(Extracted data entries)
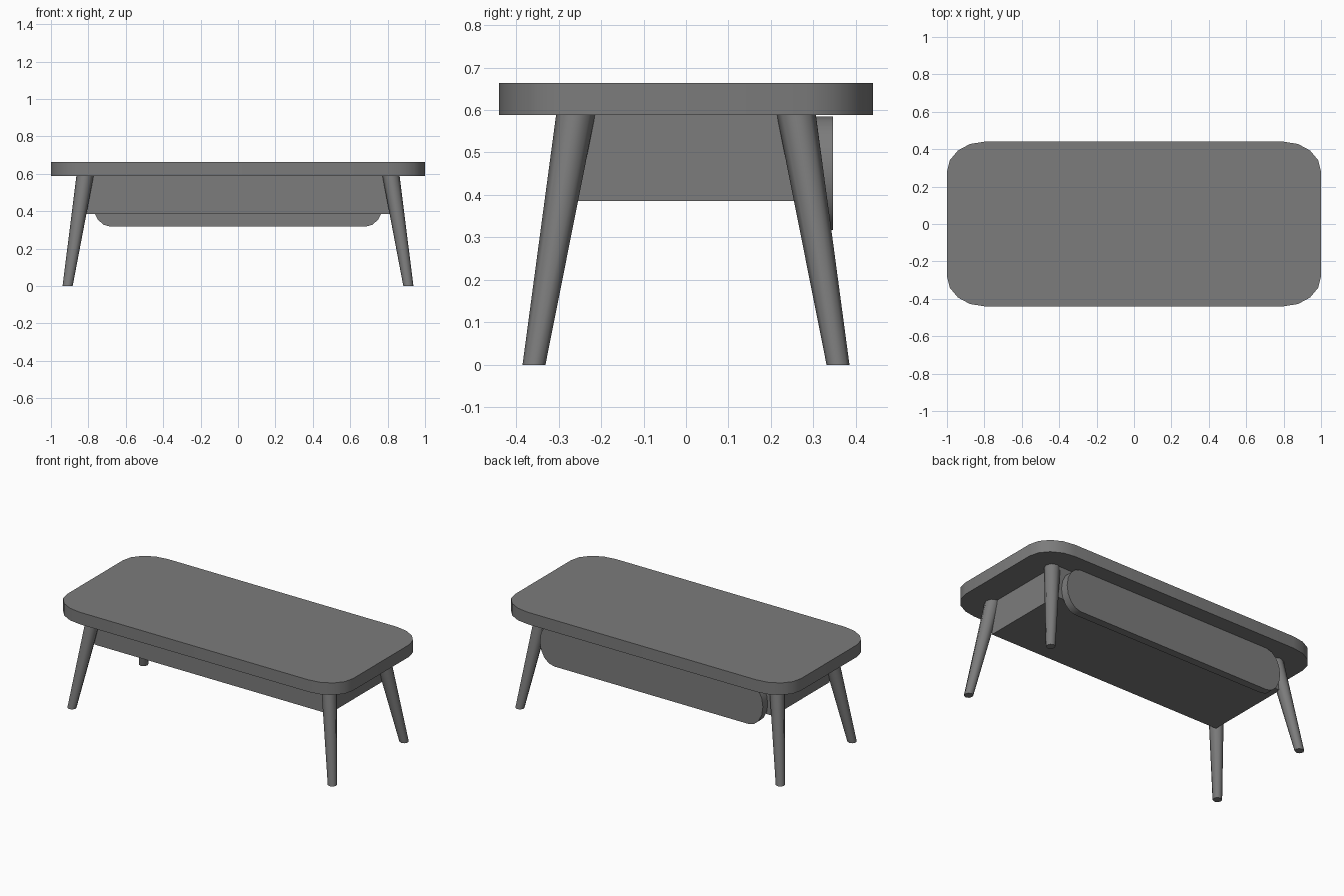
import bpy
import bmesh
from math import cos, sin, pi, radians
from mathutils import Vector

old = bpy.data.objects.get("Cube")
if old:
    bpy.data.objects.remove(old)

GREY = (0.2, 0.2, 0.2, 1)
grey = bpy.data.materials.new("grey")
grey.use_nodes = True
grey.diffuse_color = GREY
grey.node_tree.nodes["Principled BSDF"].inputs["Base Color"].default_value = GREY


def loft(name, lower, upper):
    """Closed solid between two matching loops, smooth around its curves."""
    bm = bmesh.new()
    a = [bm.verts.new(p) for p in lower]
    b = [bm.verts.new(p) for p in upper]
    n = len(a)
    bm.faces.new(a[::-1])
    bm.faces.new(b)
    for i in range(n):
        j = (i + 1) % n
        bm.faces.new((a[i], a[j], b[j], b[i]))
    bmesh.ops.recalc_face_normals(bm, faces=bm.faces)
    mesh = bpy.data.meshes.new(name)
    bm.to_mesh(mesh)
    bm.free()
    mesh.materials.append(grey)
    obj = bpy.data.objects.new(name, mesh)
    bpy.context.collection.objects.link(obj)
    bpy.ops.object.select_all(action="DESELECT")
    obj.select_set(True)
    bpy.context.view_layer.objects.active = obj
    bpy.ops.object.shade_smooth_by_angle(angle=radians(50))


def rounded(half_u, half_v, ru, rv, steps=4):
    """Rectangle outline with elliptical corners."""
    points = []
    for corner, (su, sv) in enumerate(((1, 1), (-1, 1), (-1, -1), (1, -1))):
        for k in range(steps + 1):
            t = (corner + k / steps) * pi / 2
            p = Vector((su * (half_u - ru) + ru * cos(t),
                        sv * (half_v - rv) + rv * sin(t)))
            if not points or (p - points[-1]).length > 1e-4:
                points.append(p)
    if (points[0] - points[-1]).length < 1e-4:
        points.pop()
    return points


def ring(x, y, z, r, sides=8):
    return [(x + r * cos(2 * pi * i / sides), y + r * sin(2 * pi * i / sides), z)
            for i in range(sides)]


# Table top
outline = rounded(1, 0.44, 0.2, 0.16)
loft("table_top", [(u, v, 0.588) for u, v in outline],
     [(u, v, 0.664) for u, v in outline])

# Storage box under the top
box = [(-0.82, -0.262), (0.82, -0.262), (0.82, 0.297), (-0.82, 0.297)]
loft("storage_box", [(x, y, 0.386) for x, y in box],
     [(x, y, 0.588) for x, y in box])

# Drawer front with rounded ends on the back side
outline = rounded(0.78, 0.134, 0.1, 0.134)
loft("drawer_front", [(u, 0.297, 0.451 + v) for u, v in outline],
     [(u, 0.346, 0.451 + v) for u, v in outline])

# Splayed tapered legs
for sx, side in ((1, "left"), (-1, "right")):
    for sy, end in ((-1, "front"), (1, "back")):
        loft(f"{end}_{side}_leg", ring(sx * 0.911, sy * 0.358, 0, 0.027),
             ring(sx * 0.818, sy * 0.26, 0.588, 0.046))
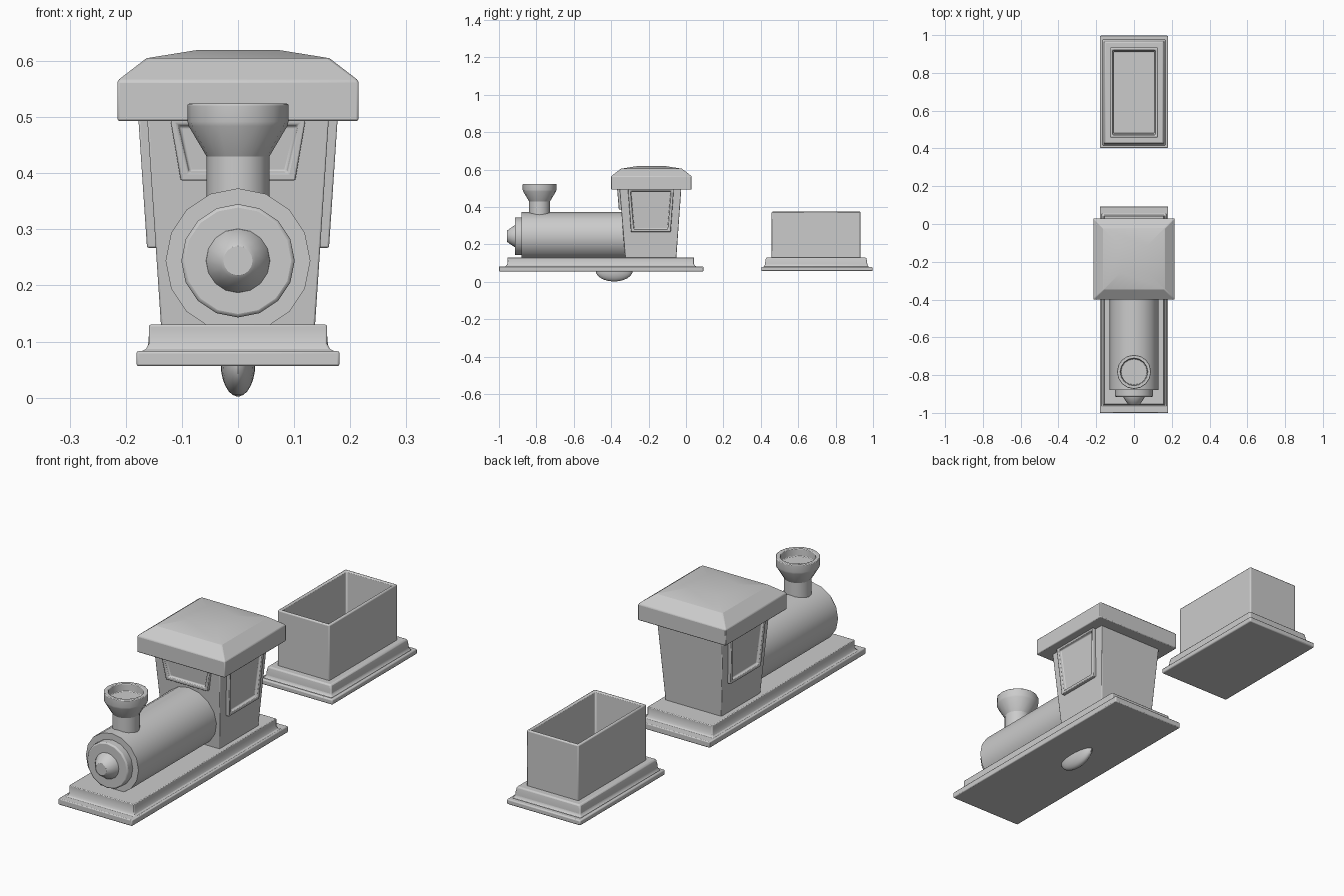
import bpy, bmesh, math

if "Cube" in bpy.data.objects:
    bpy.data.objects.remove(bpy.data.objects["Cube"])


def skin(name, rings, bevel=0.0, angle=30):
    """Skin a stack of matching point rings, capped at both ends."""
    bm = bmesh.new()
    loops = [[bm.verts.new(p) for p in ring] for ring in rings]
    n = len(loops[0])
    for a, b in zip(loops, loops[1:]):
        for i in range(n):
            j = (i + 1) % n
            bm.faces.new((a[i], a[j], b[j], b[i]))
    bm.faces.new(loops[0][::-1])
    bm.faces.new(loops[-1])
    bmesh.ops.recalc_face_normals(bm, faces=bm.faces)
    mesh = bpy.data.meshes.new(name)
    bm.to_mesh(mesh)
    bm.free()
    ob = bpy.data.objects.new(name, mesh)
    bpy.context.collection.objects.link(ob)
    bpy.ops.object.select_all(action='DESELECT')
    ob.select_set(True)
    bpy.context.view_layer.objects.active = ob
    bpy.ops.object.shade_smooth_by_angle(angle=math.radians(angle))
    if bevel:
        mod = ob.modifiers.new("soft_edges", 'BEVEL')
        mod.width, mod.segments = bevel, 2
        mod.limit_method, mod.angle_limit = 'ANGLE', math.radians(40)
    return ob


def rect(hx, y0, y1, z):
    return [(-hx, y0, z), (hx, y0, z), (hx, y1, z), (-hx, y1, z)]


def lathe(name, profile, place, sides=16, bevel=0.0):
    """Profile of (radius, distance along axis); place maps (u, v, t) to xyz."""
    rings = []
    for r, t in profile:
        angles = [2 * math.pi * i / sides for i in range(sides)]
        rings.append([place(r * math.cos(a), r * math.sin(a), t) for a in angles])
    return skin(name, rings, bevel)


# Engine base: plate and filleted step
skin("engine_plate", [rect(0.181, -1, 0.093, z) for z in (0.056, 0.083)], 0.004)
skin("engine_step", [rect(0.159 + e, -0.955 - e, 0.043 + e, z)
                     for e, z in ((0.014, 0.082), (0.005, 0.087), (0, 0.096), (0, 0.13))], 0.003)

# Boiler with front ring and nose
along_y = lambda u, v, t: (u, t, 0.244 + v)
lathe("boiler", [(0.129, -0.88), (0.129, -0.28)], along_y)
lathe("boiler_ring", [(0.101, -0.87), (0.101, -0.915)], along_y, bevel=0.006)
lathe("boiler_nose", [(0.058, -0.91), (0.056, -0.92), (0.032, -0.954), (0.026, -0.958)], along_y)

# Chimney with flared, hollow top
lathe("chimney", [(0.056, 0.33), (0.056, 0.43), (0.088, 0.484), (0.09, 0.492), (0.09, 0.524),
                  (0.072, 0.524), (0.07, 0.49)],
      lambda u, v, t: (u, -0.783 + v, t), bevel=0.003)

# Cab body and roof
skin("cab", [rect(0.137, -0.325, -0.052, 0.125), rect(0.162, -0.356, -0.025, 0.5)], 0.003)
skin("cab_roof", [rect(h, -0.185 - h, -0.185 + h, z) for h, z in
                  ((0.215, 0.493), (0.215, 0.565), (0.163, 0.605), (0.07, 0.62))], 0.004, 20)


def window(name, hw_low, hw_high, z_low, z_high, wall):
    """Raised tapered frame round an inset pane; wall maps (u, z, offset) to xyz."""
    rings = []
    for inset, off in ((0, -0.01), (0, 0.016), (0.013, 0.016), (0.017, 0.003)):
        lo, hi = hw_low - inset, hw_high - inset
        corners = ((-lo, z_low + inset), (lo, z_low + inset),
                   (hi, z_high - inset), (-hi, z_high - inset))
        rings.append([wall(u, z, off) for u, z in corners])
    skin(name, rings, 0.003)


# Cab windows
for side, label in ((-1, "left"), (1, "right")):
    window(label + "_window", 0.106, 0.123, 0.267, 0.5,
           lambda u, z, o: (side * (0.137 + (z - 0.13) * 0.067 + o), -0.188 + u, z))
window("front_window", 0.102, 0.121, 0.387, 0.5,
       lambda u, z, o: (u, -0.325 - (z - 0.13) * 0.083 - o * 0.8, z))

# Rounded runner under the engine
steps = [math.radians(d) for d in range(-86, 61, 14)]
lathe("runner", [(math.cos(a), math.sin(a)) for a in steps],
      lambda u, v, t: (0.031 * u, -0.384 + 0.1 * v, 0.062 + 0.06 * t), 24)

# Tender base and open box
skin("tender_plate", [rect(0.18, 0.403, 0.997, z) for z in (0.057, 0.08)], 0.005)
skin("tender_step", [rect(0.125 + e, 0.458 - e, 0.934 + e, z) for e, z in
                     ((0.046, 0.079), (0.036, 0.088), (0.034, 0.11), (0.03, 0.13))], 0.006)
box_in = 0.014
skin("tender_box", [rect(0.127, 0.458, 0.934, 0.12), rect(0.127, 0.458, 0.934, 0.375),
                    rect(0.127 - box_in, 0.458 + box_in, 0.934 - box_in, 0.375),
                    rect(0.11, 0.478, 0.914, 0.14)], 0.005)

### REQUIREMENT
Would you filter the records and copy each line that contains the word "faces"?

### ANSWER BOX
    bm.faces.new(a[::-1])
    bm.faces.new(b)
        bm.faces.new((a[i], a[j], b[j], b[i]))
    bmesh.ops.recalc_face_normals(bm, faces=bm.faces)
            bm.faces.new((a[i], a[j], b[j], b[i]))
    bm.faces.new(loops[0][::-1])
    bm.faces.new(loops[-1])
    bmesh.ops.recalc_face_normals(bm, faces=bm.faces)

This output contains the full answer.